# TASK GOAL
Records follow. Select each line holding "return".

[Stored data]

★ ★ ★ ★ ★

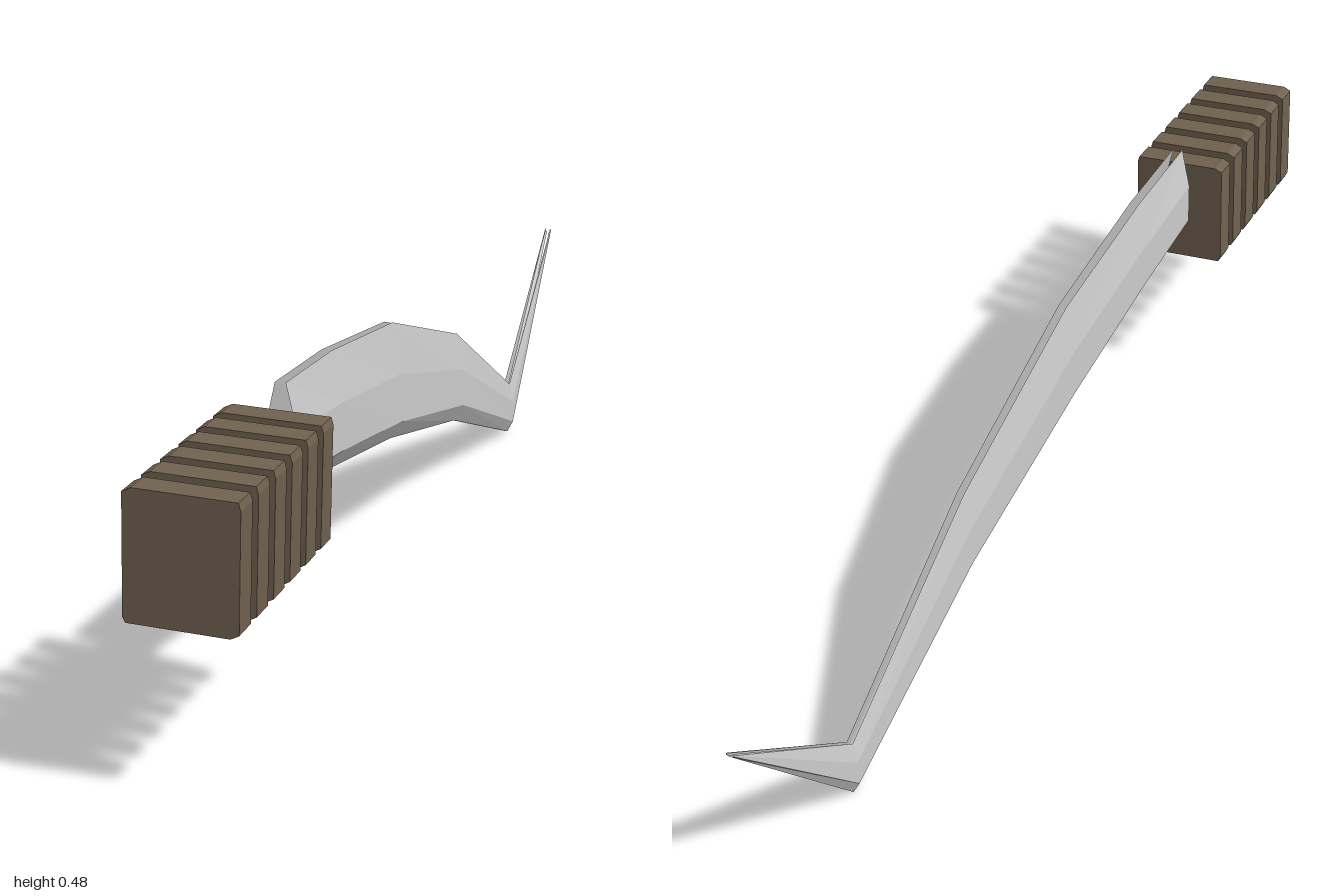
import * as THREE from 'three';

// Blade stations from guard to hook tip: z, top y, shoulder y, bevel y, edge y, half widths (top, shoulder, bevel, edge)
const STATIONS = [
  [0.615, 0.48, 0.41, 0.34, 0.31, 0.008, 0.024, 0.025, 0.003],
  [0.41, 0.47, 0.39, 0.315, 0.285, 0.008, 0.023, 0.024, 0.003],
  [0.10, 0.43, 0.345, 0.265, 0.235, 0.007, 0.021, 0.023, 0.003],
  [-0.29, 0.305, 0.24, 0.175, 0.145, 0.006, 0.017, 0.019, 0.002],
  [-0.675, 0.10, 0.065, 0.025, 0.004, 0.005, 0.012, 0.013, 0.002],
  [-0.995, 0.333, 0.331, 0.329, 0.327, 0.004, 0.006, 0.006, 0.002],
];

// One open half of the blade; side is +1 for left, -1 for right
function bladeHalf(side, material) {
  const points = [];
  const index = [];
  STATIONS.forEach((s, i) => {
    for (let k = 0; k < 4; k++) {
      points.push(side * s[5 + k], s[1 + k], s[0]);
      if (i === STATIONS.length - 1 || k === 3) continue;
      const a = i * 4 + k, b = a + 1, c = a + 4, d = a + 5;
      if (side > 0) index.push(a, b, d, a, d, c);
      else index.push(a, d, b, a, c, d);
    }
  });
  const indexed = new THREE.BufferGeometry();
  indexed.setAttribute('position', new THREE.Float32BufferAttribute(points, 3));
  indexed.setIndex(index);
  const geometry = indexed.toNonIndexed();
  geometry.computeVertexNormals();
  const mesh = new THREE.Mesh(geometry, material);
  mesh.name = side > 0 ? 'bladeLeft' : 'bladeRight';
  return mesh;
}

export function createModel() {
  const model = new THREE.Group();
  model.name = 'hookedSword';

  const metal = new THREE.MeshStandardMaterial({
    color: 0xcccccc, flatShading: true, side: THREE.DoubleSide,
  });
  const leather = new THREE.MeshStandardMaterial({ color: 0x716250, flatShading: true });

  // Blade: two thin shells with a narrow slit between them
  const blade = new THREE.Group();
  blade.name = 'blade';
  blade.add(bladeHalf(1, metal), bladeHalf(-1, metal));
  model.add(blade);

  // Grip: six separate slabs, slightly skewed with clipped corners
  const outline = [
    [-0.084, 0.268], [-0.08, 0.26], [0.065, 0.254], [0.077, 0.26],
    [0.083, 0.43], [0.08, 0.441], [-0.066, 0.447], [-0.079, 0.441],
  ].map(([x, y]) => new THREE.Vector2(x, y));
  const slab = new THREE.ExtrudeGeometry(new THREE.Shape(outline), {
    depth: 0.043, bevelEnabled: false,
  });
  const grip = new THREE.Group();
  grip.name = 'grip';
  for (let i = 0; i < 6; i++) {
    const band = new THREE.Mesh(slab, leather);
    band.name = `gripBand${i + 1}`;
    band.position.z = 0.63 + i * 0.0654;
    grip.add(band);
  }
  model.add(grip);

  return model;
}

★ ★ ★ ★ ★

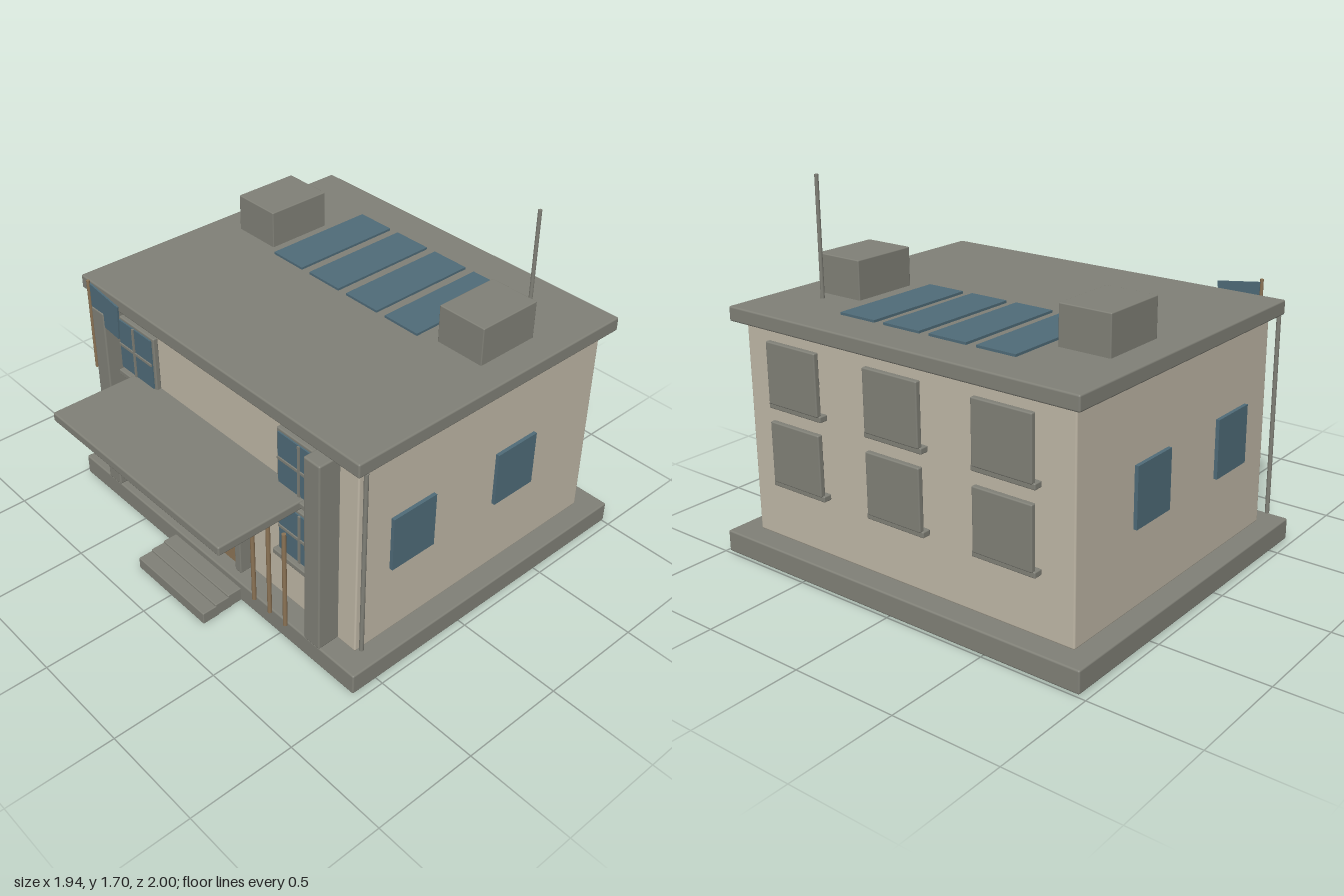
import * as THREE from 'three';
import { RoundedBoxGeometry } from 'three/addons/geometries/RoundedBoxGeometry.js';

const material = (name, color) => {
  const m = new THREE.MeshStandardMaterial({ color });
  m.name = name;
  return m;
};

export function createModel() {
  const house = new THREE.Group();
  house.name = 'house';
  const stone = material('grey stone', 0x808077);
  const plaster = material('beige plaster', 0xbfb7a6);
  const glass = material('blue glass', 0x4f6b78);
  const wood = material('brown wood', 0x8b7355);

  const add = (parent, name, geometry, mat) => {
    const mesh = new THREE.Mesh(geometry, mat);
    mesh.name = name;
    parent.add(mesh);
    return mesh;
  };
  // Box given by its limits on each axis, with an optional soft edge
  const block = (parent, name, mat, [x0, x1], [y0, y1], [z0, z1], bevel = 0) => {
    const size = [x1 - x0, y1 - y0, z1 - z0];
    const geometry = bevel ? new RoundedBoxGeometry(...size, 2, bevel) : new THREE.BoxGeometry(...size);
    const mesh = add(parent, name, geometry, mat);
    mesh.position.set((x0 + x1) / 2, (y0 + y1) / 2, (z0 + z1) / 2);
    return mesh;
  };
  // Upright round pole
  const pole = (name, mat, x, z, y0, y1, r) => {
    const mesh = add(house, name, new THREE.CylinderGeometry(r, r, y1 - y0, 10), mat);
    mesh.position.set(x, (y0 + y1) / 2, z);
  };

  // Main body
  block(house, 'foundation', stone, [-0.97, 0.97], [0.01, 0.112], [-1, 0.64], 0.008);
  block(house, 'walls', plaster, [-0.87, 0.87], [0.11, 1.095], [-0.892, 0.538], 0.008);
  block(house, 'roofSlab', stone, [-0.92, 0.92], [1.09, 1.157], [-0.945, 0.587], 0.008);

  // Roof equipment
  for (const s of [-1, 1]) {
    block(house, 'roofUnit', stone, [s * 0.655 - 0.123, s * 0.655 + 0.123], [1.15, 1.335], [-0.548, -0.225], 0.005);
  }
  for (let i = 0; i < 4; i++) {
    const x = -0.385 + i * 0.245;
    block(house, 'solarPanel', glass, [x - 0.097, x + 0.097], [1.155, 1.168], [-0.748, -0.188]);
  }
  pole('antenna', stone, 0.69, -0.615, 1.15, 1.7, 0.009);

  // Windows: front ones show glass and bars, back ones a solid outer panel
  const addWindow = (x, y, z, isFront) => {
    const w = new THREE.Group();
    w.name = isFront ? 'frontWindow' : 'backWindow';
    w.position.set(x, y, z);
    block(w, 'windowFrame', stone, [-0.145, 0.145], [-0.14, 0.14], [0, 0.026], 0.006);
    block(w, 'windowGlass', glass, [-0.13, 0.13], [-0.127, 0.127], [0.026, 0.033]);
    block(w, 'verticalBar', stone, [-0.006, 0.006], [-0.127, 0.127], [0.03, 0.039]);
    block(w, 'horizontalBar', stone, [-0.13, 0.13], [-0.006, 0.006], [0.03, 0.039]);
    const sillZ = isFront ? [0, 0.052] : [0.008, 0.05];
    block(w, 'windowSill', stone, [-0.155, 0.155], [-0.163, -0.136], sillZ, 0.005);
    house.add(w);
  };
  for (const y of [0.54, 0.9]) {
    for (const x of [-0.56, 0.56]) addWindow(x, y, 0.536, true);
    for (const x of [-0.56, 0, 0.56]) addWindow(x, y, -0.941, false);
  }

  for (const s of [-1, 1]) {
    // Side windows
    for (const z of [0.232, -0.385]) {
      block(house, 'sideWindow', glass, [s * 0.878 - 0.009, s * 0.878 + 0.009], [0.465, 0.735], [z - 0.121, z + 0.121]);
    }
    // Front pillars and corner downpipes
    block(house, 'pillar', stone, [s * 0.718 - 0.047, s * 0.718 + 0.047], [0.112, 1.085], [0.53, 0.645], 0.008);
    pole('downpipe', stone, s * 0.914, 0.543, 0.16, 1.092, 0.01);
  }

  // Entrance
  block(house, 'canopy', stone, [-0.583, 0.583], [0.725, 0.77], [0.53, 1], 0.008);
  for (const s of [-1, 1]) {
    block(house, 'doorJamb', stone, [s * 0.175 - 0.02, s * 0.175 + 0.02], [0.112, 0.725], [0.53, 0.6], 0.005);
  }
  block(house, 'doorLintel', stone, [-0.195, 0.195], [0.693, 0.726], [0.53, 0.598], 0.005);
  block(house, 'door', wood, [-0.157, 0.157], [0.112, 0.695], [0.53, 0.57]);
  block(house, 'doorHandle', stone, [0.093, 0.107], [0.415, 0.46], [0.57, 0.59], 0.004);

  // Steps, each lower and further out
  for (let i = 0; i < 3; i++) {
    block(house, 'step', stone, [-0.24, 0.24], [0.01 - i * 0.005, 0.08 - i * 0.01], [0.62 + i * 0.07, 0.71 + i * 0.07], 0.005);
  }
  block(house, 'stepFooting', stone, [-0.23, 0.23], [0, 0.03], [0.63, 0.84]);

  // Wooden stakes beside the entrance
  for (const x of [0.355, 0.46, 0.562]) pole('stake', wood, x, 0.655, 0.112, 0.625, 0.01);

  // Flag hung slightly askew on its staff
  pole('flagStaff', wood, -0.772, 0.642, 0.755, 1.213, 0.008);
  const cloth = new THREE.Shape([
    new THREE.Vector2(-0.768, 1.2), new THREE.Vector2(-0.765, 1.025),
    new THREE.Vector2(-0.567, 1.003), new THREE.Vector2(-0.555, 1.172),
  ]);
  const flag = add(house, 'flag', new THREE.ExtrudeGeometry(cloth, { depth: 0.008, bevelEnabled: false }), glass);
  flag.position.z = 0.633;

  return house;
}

★ ★ ★ ★ ★

# PROBLEM SOLUTION
  return mesh;
  return model;
  return m;
    return mesh;
    return mesh;
  return house;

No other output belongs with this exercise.